- The habit of 50/30/20. Introduce them to the habit of spending 50% of their income on needs, 30% on wants, and 20% on savings and emergency funds as soon as they are making consistent money through working or allowance. This will help them build healthy budgeting habits early on.
- Look for alternatives. If something they want is too expensive, they can 1) look for the cheaper alternative or 2) look for different ways to reach their goals. For example, you want a new car. It may be a better option to buy a used car with a warranty than to invest in a brand new one. They compromise, but still get what they want.
- Personal protection. Losing money via theft isn’t something we think about as much as regular expenses or debt, but it’s definitely something to think about when teaching young adults about finances because they are vulnerable newbies to this personal finance thing. The easiest way to avoid this is by teaching them not to share sensitive information with people outside of trusted companies, banks, and sources. This includes passwords, pins, account numbers, social security number, and any verification codes.
Money is ours, but not all of it— bills, taxes, borrowing, and debt.
Do you remember getting your first paycheck? More specifically, do you remember getting your first paycheck and noticing how much money they took out for taxes? Whew, buddy! That’s when we first realized that the government be cuttin’ up a little bit!
While being disappointed about your first ever paycheck is a right of passage for young adults, it’s also a lesson in how some of our money isn’t exactly ours. That’s right! We earned it, but there are bills, taxes, and debts to be paid.

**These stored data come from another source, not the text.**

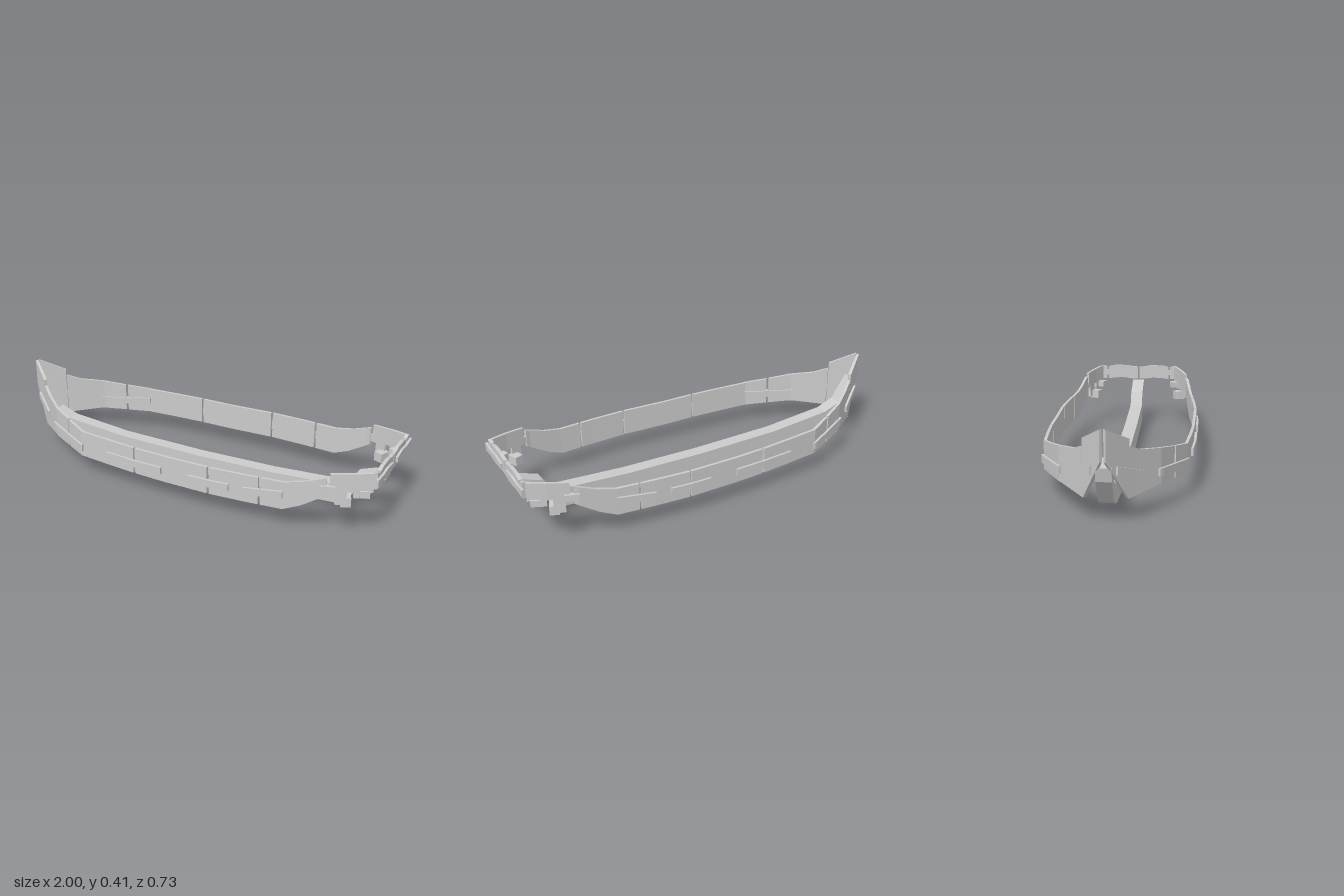
import * as THREE from 'three';

const material = new THREE.MeshStandardMaterial({ color: 0xcccccc, flatShading: true });

// Rule curves of the hull: half-breadth, sheer (top edge) and lower edge along x.
const BREADTH = [[-1, 0.012], [-0.855, 0.117], [-0.72, 0.217], [-0.6, 0.273], [-0.49, 0.322], [-0.32, 0.337],
  [-0.165, 0.348], [0.24, 0.356], [0.42, 0.345], [0.6, 0.328], [0.77, 0.305], [0.9, 0.262], [0.99, 0.222]];
const SHEER = [[-1, 0.41], [-0.89, 0.32], [-0.82, 0.29], [-0.6, 0.25], [-0.48, 0.232], [0, 0.226], [0.6, 0.235],
  [0.69, 0.255], [0.8, 0.295]];
const LOWER = [[-0.89, 0.1], [-0.735, 0.115], [-0.5, 0.1], [0, 0.093], [0.6, 0.1], [0.68, 0.135], [0.8, 0.21]];

function at(table, x) {
  let i = 0;
  while (i < table.length - 2 && x > table[i + 1][0]) i++;
  const [x0, y0] = table[i], [x1, y1] = table[i + 1];
  return y0 + (y1 - y0) * (x - x0) / (x1 - x0);
}

// Solid band following the hull side from x0 to x1; side is +1 (front) or -1 (back).
function band(name, side, x0, x1, low, high, offset = 0, thick = 0.014) {
  const xs = [x0, ...BREADTH.concat(SHEER, LOWER).map(p => p[0]).filter(x => x > x0 + 0.004 && x < x1 - 0.004), x1];
  const stations = [...new Set(xs)].sort((a, b) => a - b);
  const loops = stations.map(x => {
    const slope = (at(BREADTH, x + 0.01) - at(BREADTH, x - 0.01)) / 0.02;
    const len = Math.hypot(1, slope);
    const point = (d, y) => [x - slope / len * d, y, side * Math.max(0.003, at(BREADTH, x) + d / len)];
    const y0 = low(x), y1 = high(x);
    return [point(offset, y0), point(offset, y1), point(offset - thick, y1), point(offset - thick, y0)];
  });
  const pos = [];
  const quad = (a, b, c, d) => {
    const q = side > 0 ? [a, b, c, a, c, d] : [a, c, b, a, d, c];
    q.forEach(p => pos.push(...p));
  };
  for (let i = 0; i < loops.length - 1; i++) {
    const a = loops[i], b = loops[i + 1];
    for (let k = 0; k < 4; k++) quad(a[k], b[k], b[(k + 1) % 4], a[(k + 1) % 4]);
  }
  quad(...loops[0]);
  quad(...loops[loops.length - 1].slice().reverse());
  const geo = new THREE.BufferGeometry();
  geo.setAttribute('position', new THREE.Float32BufferAttribute(pos, 3));
  geo.computeVertexNormals();
  return named(name, geo);
}

function named(name, geo) {
  const mesh = new THREE.Mesh(geo, material);
  mesh.name = name;
  return mesh;
}

function extruded(name, points, depth) {
  const shape = new THREE.Shape(points.map(p => new THREE.Vector2(...p)));
  return named(name, new THREE.ExtrudeGeometry(shape, { depth, bevelEnabled: false }));
}

// Cross-ship plate: outline is [z, y], placed between x and x + depth.
function crossPlate(name, side, points, x, depth) {
  const mesh = extruded(name, points.map(([z, y]) => [-side * z, y]), depth);
  mesh.rotation.y = Math.PI / 2;
  mesh.position.x = x;
  return mesh;
}

export function createModel() {
  const model = new THREE.Group();
  model.name = 'boatFrame';
  const sheer = x => at(SHEER, x);
  const lower = x => at(LOWER, x);

  // Keel with rising stem and sternpost
  const keel = extruded('keel', [
    [-0.975, 0.25], [-0.96, 0.19], [-0.87, 0.08], [-0.77, 0.04], [-0.5, 0.012], [-0.38, 0.002], [0, 0],
    [0.36, 0.003], [0.6, 0.018], [0.78, 0.028], [0.84, 0.12], [0.972, 0.205], [0.972, 0.245], [0.83, 0.195],
    [0.78, 0.125], [0.4, 0.102], [0, 0.094], [-0.45, 0.1], [-0.78, 0.13], [-0.87, 0.165], [-0.955, 0.29]], 0.066);
  keel.position.z = -0.033;
  model.add(keel);

  for (const side of [1, -1]) {
    const half = new THREE.Group();
    half.name = side > 0 ? 'frontSide' : 'backSide';
    model.add(half);

    // Bow plate
    half.add(band('bowPlate', side, -1, -0.885,
      x => at([[-1, 0.28], [-0.985, 0.225], [-0.885, 0.098]], x),
      x => at([[-1, 0.413], [-0.885, 0.35]], x), 0, 0.016));

    // Side planks with narrow gaps
    [[-0.883, -0.61], [-0.6, -0.17], [-0.16, 0.235], [0.245, 0.485], [0.495, 0.79]]
      .forEach(([a, b]) => half.add(band('sidePlank', side, a, b, lower, sheer)));

    // Cleats bridging the gaps
    for (const [a, b, ya, yb] of [[-0.735, -0.48, 0.17, 0.148], [-0.33, -0.01, 0.15, 0.15],
      [0.135, 0.345, 0.15, 0.155], [0.415, 0.6, 0.155, 0.175], [-0.95, -0.82, 0.235, 0.185]]) {
      const mid = x => ya + (yb - ya) * (x - a) / (b - a);
      half.add(band('cleat', side, a, b, x => mid(x) - 0.018, x => mid(x) + 0.018, 0.011, 0.012));
    }
    half.add(band('innerCleat', side, -0.735, -0.48, x => 0.145, x => 0.18, -0.013, 0.008));

    // Stern quarter plate with stepped lower edge
    half.add(band('quarterPlate', side, 0.803, 0.978, x => 0.235, x => 0.31 + (x - 0.8) * 0.1));
    half.add(band('quarterHook', side, 0.765, 0.83, x => 0.222, x => 0.255, 0.01, 0.02));
    half.add(band('quarterTab', side, 0.825, 0.875, x => 0.165, x => 0.24));
    half.add(band('quarterTab', side, 0.9, 0.955, x => 0.205, x => 0.24));

    // Lugs turned inward
    for (const [x, y, z, h] of [[0.862, 0.178, 0.245, 0.045], [0.937, 0.226, 0.224, 0.032]]) {
      const lug = named('quarterLug', new THREE.BoxGeometry(0.045, h, 0.055));
      lug.position.set(x, y, side * z);
      lug.rotation.y = side * 0.4;
      half.add(lug);
    }

    // Transom plates and cleat
    half.add(crossPlate('transomPlate', side, [[0.004, 0.25], [0.03, 0.25], [0.09, 0.258], [0.14, 0.256],
      [0.18, 0.25], [0.18, 0.322], [0.14, 0.331], [0.07, 0.331], [0.03, 0.323], [0.004, 0.323]], 0.972, 0.017));
    half.add(crossPlate('transomEnd', side, [[0.19, 0.25], [0.22, 0.25], [0.222, 0.33], [0.19, 0.322]], 0.972, 0.017));
    half.add(crossPlate('transomCleat', side, [[0.03, 0.272], [0.1, 0.266], [0.17, 0.272], [0.238, 0.267],
      [0.24, 0.306], [0.17, 0.3], [0.1, 0.306], [0.03, 0.298]], 0.988, 0.012));
  }
  return model;
}
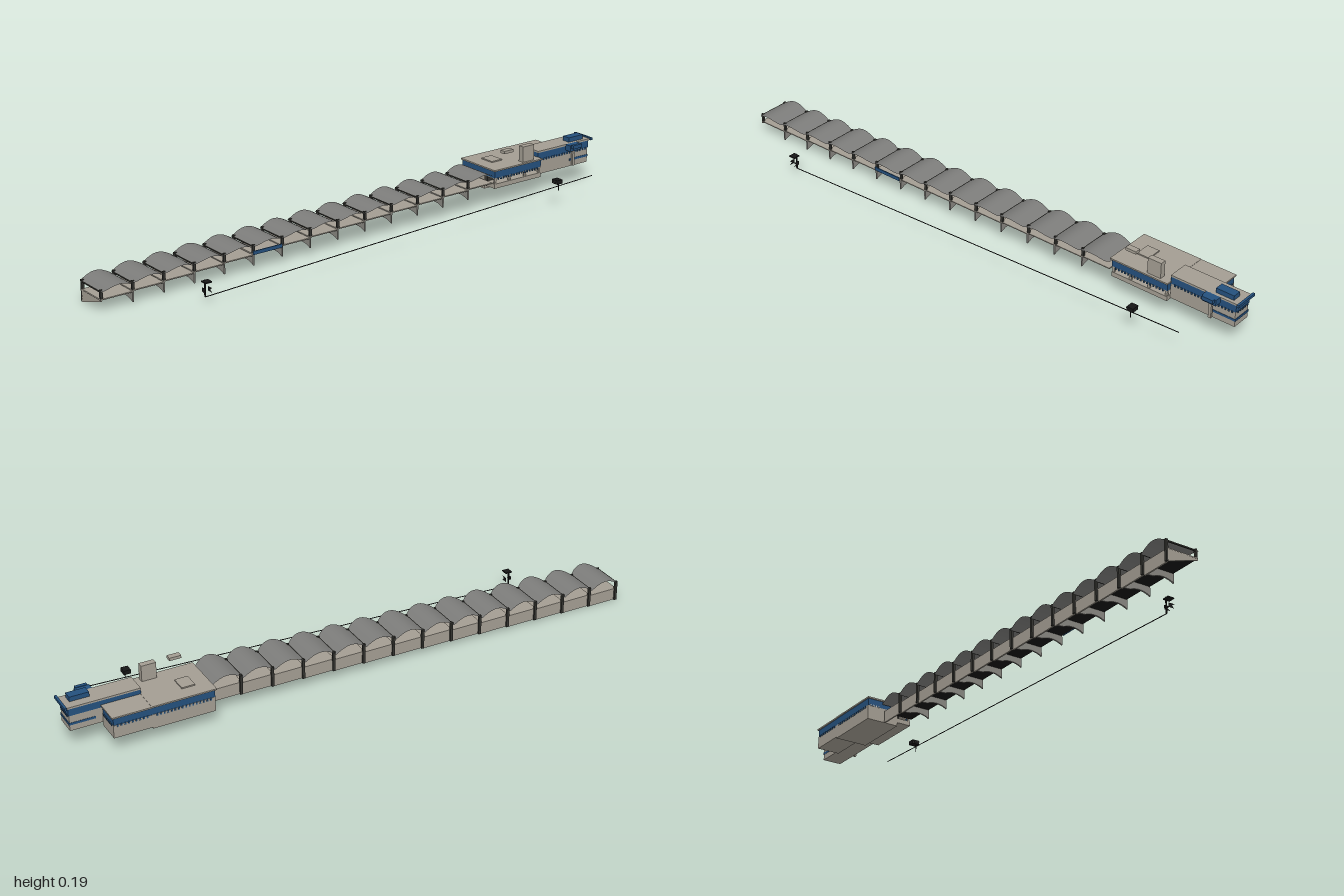
import * as THREE from 'three';

const mat = (name, color, side = THREE.FrontSide) => {
  const m = new THREE.MeshStandardMaterial({ color, side });
  m.name = name;
  return m;
};

export function createModel() {
  const beige = mat('beige concrete', 0xa39d92, THREE.DoubleSide);
  const roofGrey = mat('grey roofing', 0x7c7c7a, THREE.DoubleSide);
  const ribGrey = mat('grey concrete', 0x888680, THREE.DoubleSide);
  const blue = mat('blue cladding', 0x24507d);
  const dark = mat('dark steel', 0x33332f);
  const black = mat('black', 0x161616, THREE.DoubleSide);
  const white = mat('window white', 0xc9d2da);

  const root = new THREE.Group();
  root.name = 'pitStraight';

  const group = (name, parent = root) => {
    const g = new THREE.Group();
    g.name = name;
    parent.add(g);
    return g;
  };
  const add = (parent, name, geo, material) => {
    const m = new THREE.Mesh(geo, material);
    m.name = name;
    parent.add(m);
    return m;
  };
  // box given by its limits
  const box = (parent, name, material, x0, x1, y0, y1, z0, z1) => {
    const m = add(parent, name, new THREE.BoxGeometry(x1 - x0, y1 - y0, z1 - z0), material);
    m.position.set((x0 + x1) / 2, (y0 + y1) / 2, (z0 + z1) / 2);
    return m;
  };

  // ---- Grandstand: fourteen bays climbing the slope
  const BAYS = 14, PITCH = 1.53 / BAYS, STEP = 0.0036;

  // barrel roof sheet with a rounded front edge
  const roofGeo = new THREE.PlaneGeometry(1, 1, 1, 20);
  const p = roofGeo.attributes.position;
  for (let i = 0; i < p.count; i++) {
    const t = 0.5 - p.getY(i), arch = Math.max(0, Math.sin(Math.PI * t));
    const x = p.getX(i) < 0 ? -0.108 : 0.01 + 0.026 * Math.sqrt(arch);
    p.setXYZ(i, x, 0.068 + 0.021 * arch, (t - 0.5) * PITCH);
  }
  roofGeo.computeVertexNormals();

  // cross wall under the deck, with a hollowed foot
  const ribShape = new THREE.Shape();
  ribShape.moveTo(-0.095, 0.006);
  ribShape.lineTo(-0.062, 0.009);
  ribShape.quadraticCurveTo(-0.025, 0.026, 0.012, 0.006);
  ribShape.lineTo(0.012, 0.044);
  ribShape.lineTo(-0.095, 0.044);
  const ribGeo = new THREE.ExtrudeGeometry(ribShape, { depth: 0.005, bevelEnabled: false, curveSegments: 10 });

  const stand = group('grandstand');
  for (let i = 0; i < BAYS; i++) {
    const bay = group('bay', stand);
    bay.position.set(0, i * STEP, 1 - PITCH * (i + 0.5));
    const h = PITCH / 2;
    add(bay, 'barrelRoof', roofGeo, roofGrey);
    box(bay, 'deck', beige, -0.095, 0.012, 0.042, 0.045, -h, h);
    box(bay, 'deckUnderside', black, -0.092, 0.01, 0.0405, 0.042, -h, h);
    box(bay, 'backWall', beige, -0.098, -0.093, 0.003, 0.045, -h, h);
    if (i > 0) add(bay, 'crossWall', ribGeo, ribGrey).position.z = h - 0.005;
    box(bay, 'rearPost', dark, -0.104, -0.096, 0.003, 0.074, h - 0.009, h);
    box(bay, 'frontPost', dark, 0.005, 0.011, 0.045, 0.074, h - 0.009, h);
    box(bay, 'roofBeam', dark, -0.1, 0.011, 0.066, 0.07, h - 0.005, h);
    if (i === 5) box(bay, 'bluePanel', blue, 0.012, 0.016, 0.042, 0.054, -h, h);
  }

  // sloping end wall of the lowest bay
  const endShape = new THREE.Shape([
    [-0.093, 0.004], [0.012, 0.037], [0.012, 0.045], [-0.093, 0.045],
  ].map(([x, y]) => new THREE.Vector2(x, y)));
  add(stand, 'endWall', new THREE.ExtrudeGeometry(endShape, { depth: 0.005, bevelEnabled: false }), beige)
    .position.z = 0.995;

  // ---- Main building
  const main = group('mainBuilding');
  // row of short fins hanging below a blue band, along x or z
  const fins = (parent, alongX, a, b, fixed, y, material = blue, h = 0.007) => {
    const n = Math.round(Math.abs(b - a) / 0.012);
    for (let i = 0; i < n; i++) {
      const c = a + (b - a) * (i + 0.5) / n, w = 0.0025;
      if (alongX) box(parent, 'fin', material, c - w, c + w, y - h, y, fixed - 0.0015, fixed + 0.0015);
      else box(parent, 'fin', material, fixed - 0.0015, fixed + 0.0015, y - h, y, c - w, c + w);
    }
  };
  box(main, 'groundFloor', beige, -0.157, -0.04, 0.055, 0.102, -0.75, -0.54);
  box(main, 'terraceSlab', beige, -0.04, 0.012, 0.068, 0.084, -0.75, -0.54);
  box(main, 'recessedWall', dark, -0.04, -0.03, 0.084, 0.102, -0.745, -0.545);
  for (const z of [-0.745, -0.68, -0.61, -0.545])
    box(main, 'terracePost', beige, 0.004, 0.01, 0.084, 0.105, z - 0.004, z + 0.004);
  box(main, 'upperFloor', blue, -0.156, 0.012, 0.105, 0.13, -0.75, -0.54);
  box(main, 'soffit', beige, -0.157, 0.012, 0.102, 0.105, -0.75, -0.54);
  box(main, 'roofSlab', beige, -0.16, 0.017, 0.13, 0.135, -0.752, -0.535);
  fins(main, false, -0.74, -0.55, 0.0125, 0.105);
  fins(main, false, -0.74, -0.55, -0.1575, 0.105);
  fins(main, true, -0.153, -0.11, -0.539, 0.109, white, 0.005);
  box(main, 'roofHatch', beige, -0.11, -0.055, 0.135, 0.139, -0.63, -0.585);
  box(main, 'roofTower', beige, -0.013, 0.008, 0.135, 0.19, -0.72, -0.67);
  box(main, 'raisedSign', beige, -0.013, 0.008, 0.181, 0.191, -0.625, -0.585);

  // ---- Rear wing
  const wing = group('rearWing');
  box(wing, 'wingWalls', beige, -0.157, -0.075, 0.06, 0.104, -0.878, -0.75);
  box(wing, 'wingBand', blue, -0.156, -0.075, 0.104, 0.129, -0.877, -0.75);
  box(wing, 'wingRoof', beige, -0.16, -0.073, 0.129, 0.134, -0.882, -0.75);
  fins(wing, false, -0.87, -0.76, -0.1575, 0.106);
  fins(wing, true, -0.15, -0.08, -0.8785, 0.106);

  // ---- Control block at the far end
  const control = group('controlBlock');
  box(control, 'controlWalls', beige, -0.073, -0.005, 0.072, 0.125, -0.985, -0.75);
  box(control, 'controlBand', blue, -0.074, -0.004, 0.125, 0.15, -0.987, -0.75);
  box(control, 'lowerBand', blue, -0.074, -0.004, 0.092, 0.1, -0.987, -0.9);
  box(control, 'controlRoof', beige, -0.076, -0.003, 0.15, 0.156, -0.995, -0.75);
  box(control, 'roofEdge', blue, -0.082, 0.004, 0.151, 0.16, -1.0, -0.992);
  box(control, 'rooftopCabin', blue, -0.045, -0.015, 0.156, 0.172, -0.97, -0.905);
  box(control, 'balcony', blue, -0.004, 0.02, 0.135, 0.156, -0.93, -0.88);
  box(control, 'balconyRail', blue, 0.018, 0.03, 0.145, 0.158, -0.925, -0.885);
  box(control, 'balconyLeg', beige, 0.004, 0.012, 0.078, 0.135, -0.91, -0.9);
  fins(control, true, -0.07, -0.01, -0.9875, 0.127);
  fins(control, false, -0.98, -0.76, -0.0035, 0.127);

  // ---- Trackside rail, flag post and signal board
  const track = group('trackside');
  const rail = new THREE.LineCurve3(new THREE.Vector3(0.131, 0.02, 0.71), new THREE.Vector3(0.131, 0.078, -0.88));
  add(track, 'rail', new THREE.TubeGeometry(rail, 1, 0.0015, 5), black);

  const flagGeo = new THREE.ShapeGeometry(new THREE.Shape([
    [0.13, 0.038], [0.153, 0.038], [0.143, 0.0455], [0.153, 0.053], [0.13, 0.053],
  ].map(([x, y]) => new THREE.Vector2(x, y))));
  box(track, 'flagPost', black, 0.128, 0.132, 0.02, 0.075, 0.708, 0.712);
  for (const z of [0.7, 0.72]) add(track, 'flag', flagGeo, black).position.z = z;
  box(track, 'flagArm', black, 0.128, 0.152, 0.07, 0.074, 0.698, 0.722);

  box(track, 'signalBoard', black, 0.123, 0.15, 0.086, 0.1, -0.724, -0.7);
  for (let r = 0; r < 2; r++)
    for (let c = 0; c < 4; c++) {
      const x = 0.1245 + c * 0.0065 + r * 0.0025, y = 0.088 + r * 0.006;
      box(track, 'boardTile', dark, x, x + 0.003, y, y + 0.004, -0.7, -0.699);
    }
  box(track, 'boardPost', black, 0.143, 0.145, 0.062, 0.086, -0.713, -0.711);

  return root;
}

As the young people in our lives start taking out student loans, getting their first credit cards, and learning the hard way about overdraft fees, it’s important to fill them in about certain things. So let’s start here:
- Bills: These come first! Whether it’s a phone bill or their newly 18 and expected to put in some money for rent, bills are top priority. Not only is it important to teach them how to budget for bills, but teach them to get familiar with company policies. Learn about grace periods, payment plans, and late fees in case you’re ever in a bind.
- Differentiate net income vs. gross income. Let them know that gross income is how much you make before taxes and net come is how much you have after. Teach them to always make financial plans based on net income because that’s how much money you’ll actually see and spend.
- Secured credit cards. It’s really not enough to give a young adult a credit card and tell them not to spend it because, well, they will eventually. The best thing to do is get a secured credit card that they put the deposit down for and you also have access to. That way, they can learn more about how credit cards work through actual practice.
- Credit is proof of accountability. Teens need to know that we need credit for everything. Leasing a car, renting an apartment, getting a credit card, the price of homeowner insurance—everything. And the only thing that could seriously negatively impact your credit and impede your life progress is not paying your bills on time. Good credit isn’t about jumping through hoops when you’re first starting out. It’s about literally doing the bare minimum.
As you can see, adulting is hard, and teaching your kids how to be a financially literate adult is even harder! While it may take a lot of trial and error, remember to be patient with your teen. Yes, they’re going to mess up a few things, but didn’t we do the same thing at that age?
Of course we did. Have a little grace and know that you’re setting them up to have a better personal finance foundation than you did. Kudos.